I was working in the City’s COVID-19 Emergency Coordination Center when staff announced that over 100 emergency mobile restrooms and hygiene stations would be placed around Portland. I remember how excited we all were. Giving end-of-day shout outs in the emergency center is customary, and that day multiple accolades went to the Homelessness and Urban Camping Impact Reduction Program, Commissioner Hardesty’s Office, Mayor Wheeler’s Office and the Joint Office of Homeless Services. These teams worked feverishly to get life-saving resources out into the community, and we had reason to celebrate.

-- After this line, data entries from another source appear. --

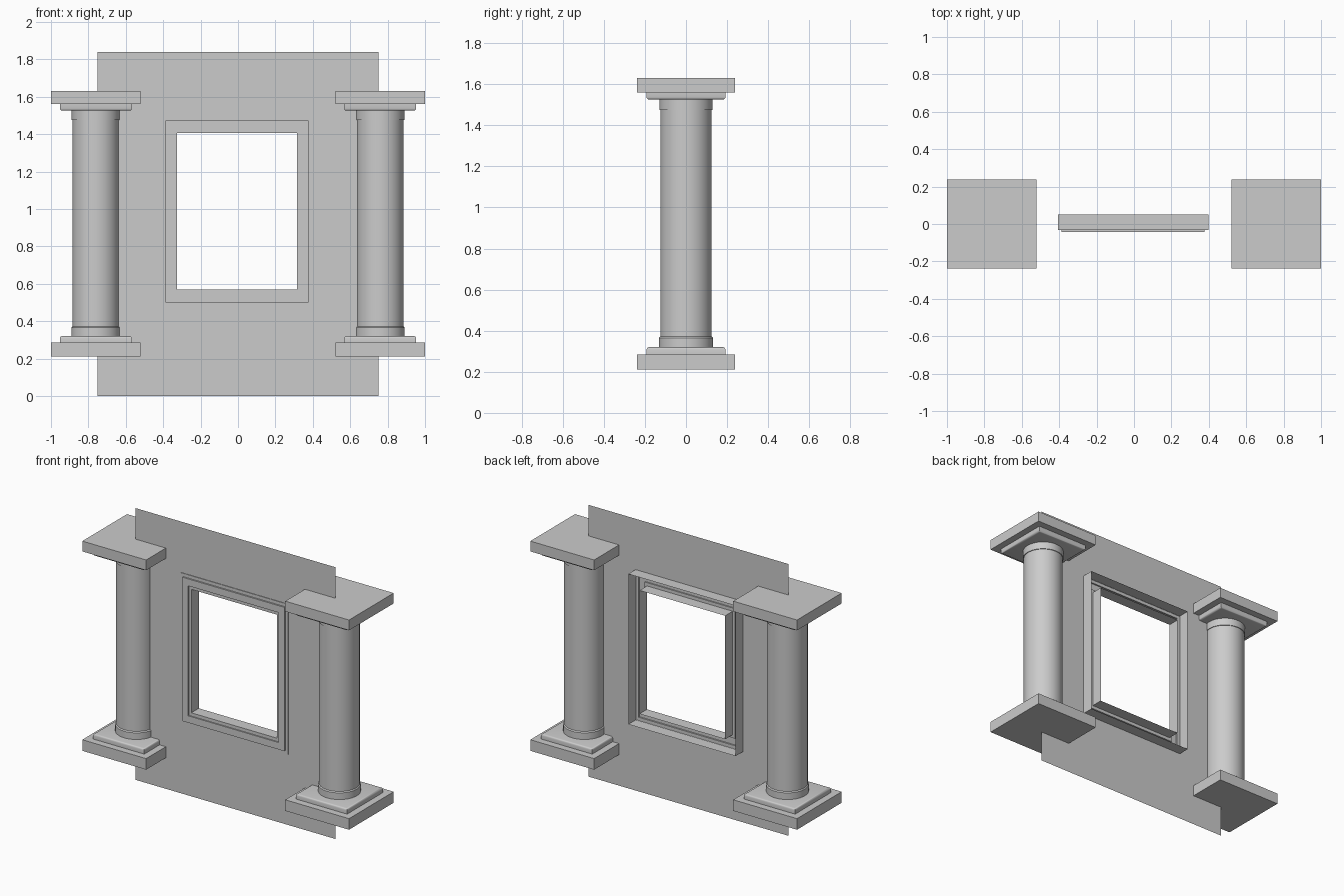
import bpy, bmesh, math

if "Cube" in bpy.data.objects:
    bpy.data.objects.remove(bpy.data.objects["Cube"], do_unlink=True)

stone = bpy.data.materials.new("grey_stone")
stone.use_nodes = True
GREY = (0.6, 0.6, 0.6, 1)
stone.diffuse_color = GREY
stone.node_tree.nodes["Principled BSDF"].inputs["Base Color"].default_value = GREY


def add_object(name, bm, smooth=False):
    bmesh.ops.recalc_face_normals(bm, faces=bm.faces[:])
    mesh = bpy.data.meshes.new(name)
    bm.to_mesh(mesh)
    bm.free()
    mesh.materials.append(stone)
    obj = bpy.data.objects.new(name, mesh)
    bpy.context.collection.objects.link(obj)
    if smooth:
        bpy.ops.object.select_all(action='DESELECT')
        bpy.context.view_layer.objects.active = obj
        obj.select_set(True)
        bpy.ops.object.shade_smooth_by_angle(angle=math.radians(35))
    return obj


def rectangle_sheet(name, rings):
    """Join rectangles (half width, half height, depth, centre x, centre z) in order."""
    bm = bmesh.new()
    loops = []
    for w, h, y, cx, cz in rings:
        loops.append([bm.verts.new((cx + sx * w, y, cz + sz * h))
                      for sx, sz in ((-1, -1), (1, -1), (1, 1), (-1, 1))])
    for a, b in zip(loops, loops[1:]):
        for i in range(4):
            j = (i + 1) % 4
            bm.faces.new((a[i], a[j], b[j], b[i]))
    return add_object(name, bm)


def slab(name, x, half, z0, z1, round_edge=None):
    """Square slab; round_edge softens its top or bottom rim."""
    bm = bmesh.new()
    bmesh.ops.create_cube(bm, size=1)
    for v in bm.verts:
        v.co = (x + v.co.x * 2 * half, v.co.y * 2 * half,
                (z0 + z1) / 2 + v.co.z * (z1 - z0))
    if round_edge:
        z = z1 if round_edge == "top" else z0
        rim = [e for e in bm.edges if all(abs(v.co.z - z) < 1e-4 for v in e.verts)]
        bmesh.ops.bevel(bm, geom=rim, offset=0.012, segments=3, profile=0.5,
                        affect='EDGES')
    add_object(name, bm, smooth=bool(round_edge))


def lathe(name, x, profile, sides=48):
    bm = bmesh.new()
    verts = [bm.verts.new((x + r, 0, z)) for r, z in profile]
    edges = [bm.edges.new(p) for p in zip(verts, verts[1:])]
    bmesh.ops.spin(bm, geom=verts + edges, cent=(x, 0, 0), axis=(0, 0, 1),
                   angle=math.tau, steps=sides)
    bmesh.ops.remove_doubles(bm, verts=bm.verts[:], dist=1e-5)
    add_object(name, bm, smooth=True)


# Thin wall with a window opening
WALL_Y = -0.028
rectangle_sheet("wall", [(0.75, 0.92, WALL_Y, 0, 0.92),
                         (0.401, 0.508, WALL_Y, -0.004, 0.987)])

# Moulded window frame, hollow at the back
C = (-0.005, 0.987)
rectangle_sheet("window_frame", [
    (0.402, 0.509, 0.05, *C),
    (0.402, 0.509, -0.032, *C),
    (0.382, 0.487, -0.032, *C),
    (0.382, 0.487, -0.042, *C),
    (0.339, 0.44, -0.042, *C),
    (0.339, 0.44, -0.034, *C),
    (0.321, 0.418, -0.034, *C),
    (0.321, 0.418, 0.046, *C),
])

# Columns with stepped base and capital
for side, x in (("left", 0.76), ("right", -0.76)):
    slab(side + "_plinth", x, 0.239, 0.21, 0.285)
    slab(side + "_base_step", x, 0.192, 0.285, 0.32, "top")
    lathe(side + "_column", x, [(0.131, 0.32), (0.131, 0.365), (0.125, 0.372),
                                (0.125, 1.475), (0.13, 1.475), (0.13, 1.525)])
    slab(side + "_capital_step", x, 0.192, 1.525, 1.56, "bottom")
    slab(side + "_capital", x, 0.239, 1.56, 1.63)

Now, here we are, a few months later and staff are no longer excited. We feel sad, exhausted and defeated. Our offices are being inundated with enraged calls, emails and texts. Staff are receiving profanity-laden threats. Furious messages are being sent to the Mayor, Chief Administrative Officer and program staff. Online groups were formed, email distribution groups were created. Flyers were made and distributed telling people to demand the City remove porta potties from their neighborhood. Individuals have threatened to vandalize, tip, lock and steal these portable bathrooms…and some have succeeded.
This is not okay.
As a Public Information Officer for the City of Portland, it’s my job to get factual, impartial information out into the community. But this time it’s also personal. This time I’m upset and disappointed in my community.
This is not the Portland I know.
Fact: The United Nations has declared that access to restrooms is a basic human right.
Fact: The Centers for Disease Control have stated that houseless individuals having access to restrooms is crucial to stopping the spread of COVID-19.
Fact: Over 235,000 Americans have died because of COVID-19.
Opinion: If you’re complaining about porta-potties being placed in your neighborhood, please take a minute to examine your privilege. While you’re making angry demands from the comfort of a home with functional plumbing, houseless community members are looking for a place to take care of basic bodily functions.
Portland, we need to do better.
A human being’s right to access a restroom is more important than your preference to not have one in your neighborhood.
We are in the middle of a global pandemic. Access to restrooms and proper hygiene is a human right at all times. During a health crisis, it is a life-saving necessity.
Also, these restrooms aren’t just for our houseless community members. They serve our entire community. The majority of public restrooms are closed right now. Delivery drivers, postal workers, construction workers and joggers need restrooms, too. Having proper receptacles for human waste protects everyone’s health and safety.
So Portland, I need your help on this one. We need to be united in showing support for these critical resources - no matter where they are located. Whether you see them or not, people experiencing homelessness live everywhere. We have placed porta potties in a variety of locations to serve the greatest number of people possible - and this is a good thing.
Proper hygiene is a human right. COVID-19 is killing people. Bathrooms save lives.
Please help spread the word.
-Heather Hafer, OMF Public Information Officer